At a recent meeting of tie American Institute Farmer's Club, a correspondent having asked for an expression of opinion about the Eumelan grape, Mr. T. O. Paine, of East Bridgewater, Massachusetts, said:
"My Eumelan grapes began to color about the middle of August, and were good to eat on September 10th, and even before that time they would have been called ripe by many. They grew better all the month. I set their time of ripening before the Delaware, Israella, and Allen's Hybrid. With me the Hartford Prolific got its greatest goodness a few days before the Eumelan. But the Hartfords grew on an old vine, while the Eumelans grew on a vine only three years old, and I doubt if the Hartfords would be any earlier upon a vine of the same age. The Hartford Prolific ceased to grow better, and began to flatten in taste and to drop its berries, while the Eumelan kept on improving. My Eumelan vine (three years old), set seventy-nine clusters.

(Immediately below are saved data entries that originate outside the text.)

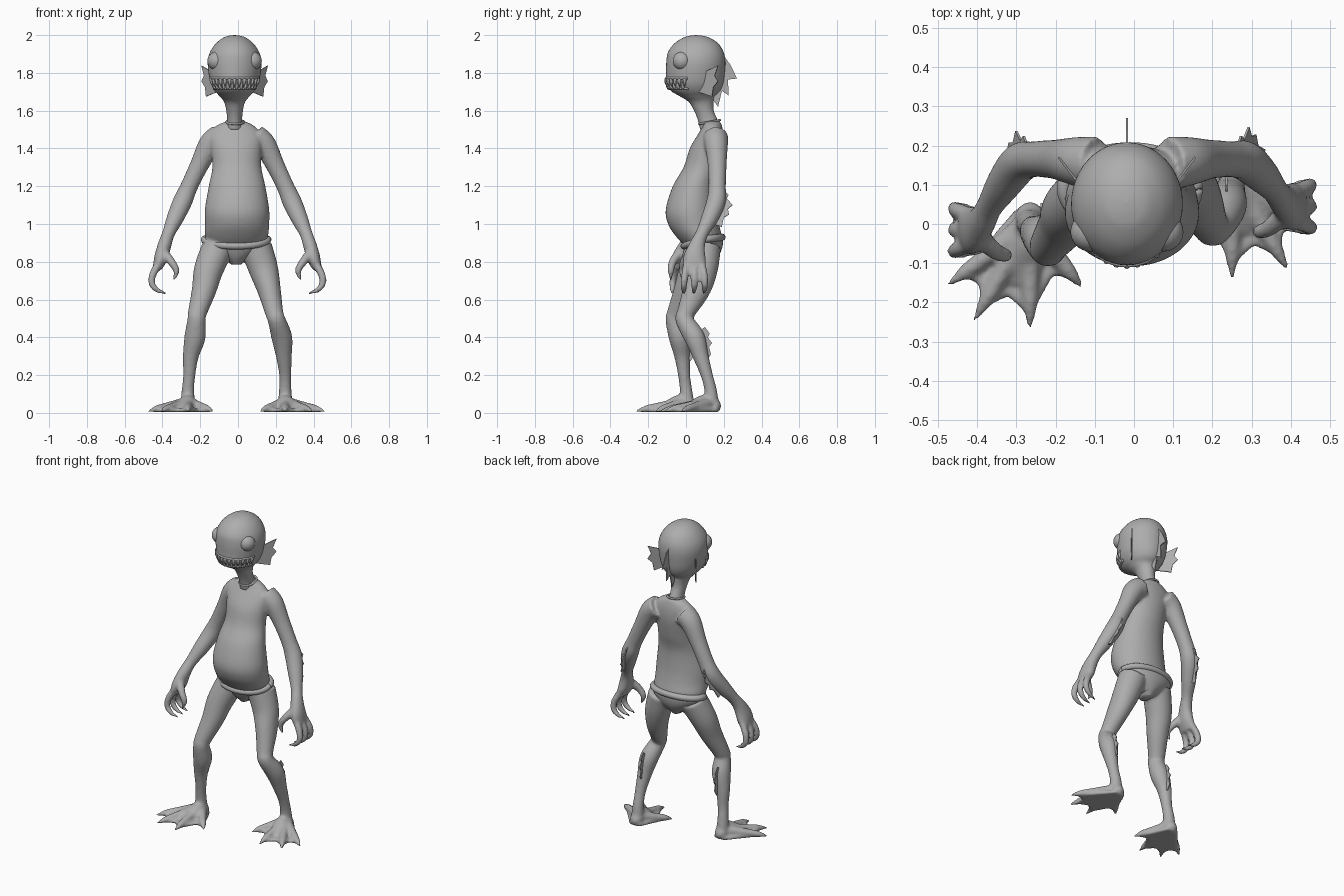
import bpy, bmesh, math
from mathutils import Vector

skin = bpy.data.materials.new("plain grey")
skin.diffuse_color = (0.42, 0.42, 0.42, 1)


def make(name, bm, smooth=True):
    bmesh.ops.recalc_face_normals(bm, faces=bm.faces[:])
    me = bpy.data.meshes.new(name)
    bm.to_mesh(me)
    bm.free()
    for p in me.polygons:
        p.use_smooth = smooth
    me.materials.append(skin)
    ob = bpy.data.objects.new(name, me)
    bpy.context.scene.collection.objects.link(ob)
    return ob


def loft(bm, pts, flat=False, ref=(1, 0, 0), n=24, sub=5):
    """Smooth tube through (x, y, z, ra[, rb]) points; flat keeps rings level."""
    P = [tuple(p) if len(p) == 5 else (*p, p[3]) for p in pts]
    S = []
    for i in range(len(P) - 1):
        a, b, c, d = P[max(i - 1, 0)], P[i], P[i + 1], P[min(i + 2, len(P) - 1)]
        for k in range(sub):
            t = k / sub
            S.append([0.5 * (2 * q + (r - p) * t + (2 * p - 5 * q + 4 * r - s) * t * t
                             + (3 * q - p - 3 * r + s) * t ** 3)
                      for p, q, r, s in zip(a, b, c, d)])
    S.append(list(P[-1]))
    rings = []
    for i, s in enumerate(S):
        t = Vector(S[min(i + 1, len(S) - 1)][:3]) - Vector(S[max(i - 1, 0)][:3])
        t = Vector((0, 0, 1)) if flat else t.normalized()
        u = Vector(ref)
        u = (u - t * u.dot(t)).normalized()
        v = t.cross(u)
        ra, rb = max(s[3], .0008), max(s[4], .0008)
        rings.append([bm.verts.new(Vector(s[:3]) + u * ra * math.cos(w) + v * rb * math.sin(w))
                      for w in (2 * math.pi * j / n for j in range(n))])
    for a, b in zip(rings, rings[1:]):
        for j in range(n):
            bm.faces.new((a[j], a[(j + 1) % n], b[(j + 1) % n], b[j]))
    bm.faces.new(rings[0][::-1])
    bm.faces.new(rings[-1])


def plate(bm, pts, thick):
    """Thin plate from a 3D outline, centred on the outline plane."""
    f = bm.faces.new([bm.verts.new(p) for p in pts])
    f.normal_update()
    nrm = f.normal.copy()
    ext = bmesh.ops.extrude_face_region(bm, geom=[f], use_keep_orig=True)
    top = [g for g in ext["geom"] if isinstance(g, bmesh.types.BMVert)]
    bmesh.ops.translate(bm, verts=top, vec=nrm * thick)
    bmesh.ops.translate(bm, verts=list({v for v in f.verts} | set(top)), vec=-nrm * thick / 2)


def side_pt(s, x, y, z, *r):
    """Mirror an arm point; the left arm swings slightly forward."""
    if s > 0:
        return (x, y, z, *r)
    return (-x - .008, y - .06 * min(max((1.15 - z) / .3, 0), 1), z, *r)


# ---- body: torso, arms, hands, legs and feet fused into one skin ----
body = bmesh.new()
loft(body, [(-.01, .10, .80, .05, .05), (-.01, .10, .86, .13, .085),
            (-.008, .07, .93, .165, .12), (-.005, .04, 1.0, .17, .135),
            (-.005, .028, 1.08, .17, .135), (-.005, .045, 1.2, .15, .115),
            (-.006, .085, 1.3, .13, .098), (-.01, .11, 1.4, .135, .09),
            (-.015, .13, 1.47, .14, .07), (-.015, .14, 1.52, .10, .05),
            (-.012, .135, 1.545, .045, .045)], flat=True, n=40)

for s in (1, -1):
    arm = [(.09, .155, 1.46, .068), (.14, .16, 1.42, .062), (.195, .165, 1.315, .05),
           (.25, .165, 1.2, .046), (.285, .16, 1.12, .051), (.325, .125, 1.03, .045),
           (.36, .085, .95, .034), (.38, .06, .89, .036, .042),
           (.40, .045, .82, .036, .06), (.42, .045, .765, .024, .06)]
    loft(body, [side_pt(s, *p) for p in arm])
    for dy in (-.05, 0, .05):
        finger = [(.405, .045 + dy * .7, .80, .022), (.442, .045 + dy, .735, .02),
                  (.448, .045 + dy * 1.1, .685, .018), (.42, .043 + dy * 1.1, .65, .014),
                  (.37, .04 + dy, .632, .005)]
        loft(body, [side_pt(s, *p) for p in finger], n=12)
    thumb = [(.39, .03, .85, .028), (.345, -.01, .80, .022),
             (.318, -.02, .75, .017), (.335, -.02, .70, .005)]
    loft(body, [side_pt(s, *p) for p in thumb], n=12)

legs = [
    [(.095, .10, .88, .085), (.135, .09, .76, .078), (.165, .055, .65, .062, .072),
     (.192, .0, .53, .048), (.205, -.008, .49, .047), (.232, .045, .4, .055),
     (.243, .078, .3, .042), (.25, .11, .2, .032), (.25, .13, .12, .033), (.25, .135, .045, .04)],
    [(-.105, .08, .88, .085), (-.155, .04, .76, .078), (-.18, .0, .65, .065),
     (-.215, -.05, .53, .05), (-.22, -.06, .49, .048), (-.228, -.035, .4, .056),
     (-.25, -.02, .3, .042), (-.258, -.01, .2, .032), (-.265, 0, .12, .033), (-.265, .005, .045, .04)]]
toes = [(-.132, -.16), (0, -.267), (.143, -.247), (.21, -.155)]
web = [(-.035, .04), (-.12, -.145), (-.06, -.13), (0, -.235), (.055, -.185),
       (.125, -.215), (.13, -.15), (.185, -.135), (.035, .04)]
for s, ax, ay, leg in ((1, .25, .13, legs[0]), (-1, -.265, 0, legs[1])):
    loft(body, leg)
    loft(body, [(ax, ay + .055, .03, .012), (ax, ay + .03, .036, .036),
                (ax, ay - .03, .055, .042), (ax + s * .02, ay - .10, .034, .05, .028),
                (ax + s * .03, ay - .15, .02, .03, .014)])
    for tx, ty in toes:
        loft(body, [(ax + s * tx * k, ay + ty * k, z, r)
                    for k, z, r in ((.05, .05, .035), (.5, .034, .024), (.78, .022, .019), (1, .008, .005))],
             n=12)
    plate(body, [(ax + s * x, ay + y, .014) for x, y in web], .02)
ob = make("body", body)
rm = ob.modifiers.new("fuse", 'REMESH')
rm.mode = 'VOXEL'
rm.voxel_size = .0085
rm.use_smooth_shade = True
sm = ob.modifiers.new("soften", 'SMOOTH')
sm.factor = .5
sm.iterations = 5

# ---- head and neck ----
cx = -.018
bm = bmesh.new()
loft(bm, [(cx, y, z, a, b) for z, y, a, b in (
    (1.50, .13, .045, .055), (1.55, .115, .04, .052), (1.60, .095, .044, .052),
    (1.645, .08, .055, .065), (1.675, .06, .078, .09), (1.705, .05, .105, .13),
    (1.745, .047, .126, .15), (1.80, .05, .138, .155), (1.86, .052, .142, .156),
    (1.91, .052, .130, .147), (1.955, .055, .1, .117), (1.985, .055, .062, .072),
    (1.996, .055, .032, .037), (2.0, .055, .001, .001))], flat=True, n=48)
make("head", bm)

bm = bmesh.new()
loft(bm, [(-.015 + .047 * math.cos(a), .125 + .055 * math.sin(a), 1.54 + .01 * math.sin(a), .006)
          for a in (i * math.pi / 8 for i in range(17))], ref=(0, 0, 1), n=10, sub=3)
make("neck_ring", bm)

# ---- eyes ----
for s, nm in ((1, "right_eye"), (-1, "left_eye")):
    bm = bmesh.new()
    bmesh.ops.create_uvsphere(bm, u_segments=32, v_segments=20, radius=.05)
    bmesh.ops.translate(bm, verts=bm.verts[:], vec=(cx + s * .094, -.02, 1.863))
    make(nm, bm)


# ---- mouth: lips and pointed teeth ----
def jaw(a, z, rx, ry):
    return (cx + rx * math.sin(a), .048 - ry * math.cos(a), z)


for nm, z, rx, ry in (("upper_lip", 1.772, .132, .152), ("lower_lip", 1.717, .113, .138)):
    bm = bmesh.new()
    loft(bm, [(*jaw(math.radians(a), z, rx, ry), .007) for a in range(-75, 76, 15)],
         ref=(0, 0, 1), n=10, sub=3)
    make(nm, bm)
bm = bmesh.new()
for i in range(13):
    a = math.radians(-69 + i * 11.5)
    loft(bm, [(*jaw(a, 1.770, .133, .153), .009), (*jaw(a, 1.75, .131, .154), .008),
              (*jaw(a, 1.728, .125, .150), .001)], n=8, sub=2)
    if i < 12:
        a += math.radians(5.7)
        loft(bm, [(*jaw(a, 1.717, .114, .139), .009), (*jaw(a, 1.735, .124, .149), .007),
                  (*jaw(a, 1.758, .131, .154), .001)], n=8, sub=2)
make("teeth", bm)

# ---- head fins ----
bm = bmesh.new()
plate(bm, [(cx, y, z) for y, z in (
    (.12, 1.86), (.17, 1.90), (.205, 1.885), (.237, 1.84), (.27, 1.77), (.222, 1.765),
    (.226, 1.68), (.19, 1.705), (.17, 1.62), (.14, 1.66), (.10, 1.68))], .006)
make("head_crest", bm, False)
for s, nm in ((1, "right_ear_fin"), (-1, "left_ear_fin")):
    bm = bmesh.new()
    plate(bm, [(cx + s * (.12 + .054 * u), .10 + .07 * u, z) for u, z in (
        (-.3, 1.80), (.3, 1.815), (1, 1.838), (.75, 1.785), (1, 1.755),
        (.65, 1.725), (.55, 1.675), (-.1, 1.69), (-.6, 1.70))], .006)
    make(nm, bm, False)

# ---- forearm and calf fins ----
elbow = [(.15, 1.16), (.19, 1.19), (.225, 1.155), (.215, 1.135), (.247, 1.10), (.222, 1.08),
         (.228, 1.05), (.20, 1.035), (.19, .985), (.14, 1.0)]
calf = [(.08, .44), (.10, .455), (.125, .42), (.115, .40), (.138, .37), (.122, .35),
        (.132, .31), (.11, .275), (.08, .30)]
for s, nm in ((1, "right"), (-1, "left")):
    bm = bmesh.new()
    plate(bm, [side_pt(s, .285 + (1.12 - z) * .35, y, z) for y, z in elbow], .006)
    make(nm + "_forearm_fin", bm, False)
    bm = bmesh.new()
    plate(bm, [(s * .236, y - (.085 if s < 0 else 0), z) for y, z in calf], .006)
    make(nm + "_calf_fin", bm, False)

# ---- briefs with a rolled waistband ----
bm = bmesh.new()
loft(bm, [(-.01, .095, .785, .025, .04), (-.01, .095, .82, .07, .07), (-.01, .095, .86, .13, .092),
          (-.01, .092, .90, .168, .104), (-.01, .09, .93, .172, .105)], flat=True, n=40)
make("briefs", bm)
bm = bmesh.new()
loft(bm, [(-.01 + .168 * math.cos(a), .09 + .1 * math.sin(a),
           .918 + .012 * math.sin(a) - .022 * max(0, -math.sin(a)), .019)
          for a in (i * math.pi / 10 for i in range(21))], ref=(0, 0, 1), n=14, sub=3)
make("waistband", bm)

"I picked off sixty-five, leaving but fourteen to ripen, which I thought sufficient for a vine of that age, but the vine grew too vigorously, and could have ripened twenty or twenty-five bunches with advantage. The vine had not work enough to do. In quality nothing is to be said against the Eumelan, and everything for it. It is the only black grape I have seen that is worthy of being put on a plate with the Iona Delaware and Allen's Hybrid. A friend of mine has twenty Eumelans growing, now two years old, as healthy and handsome vines as I have ever seen. I consider the greatest danger the Eumelan is likely to suffer from, is over-bearing, which grape-growers will consider a good fault".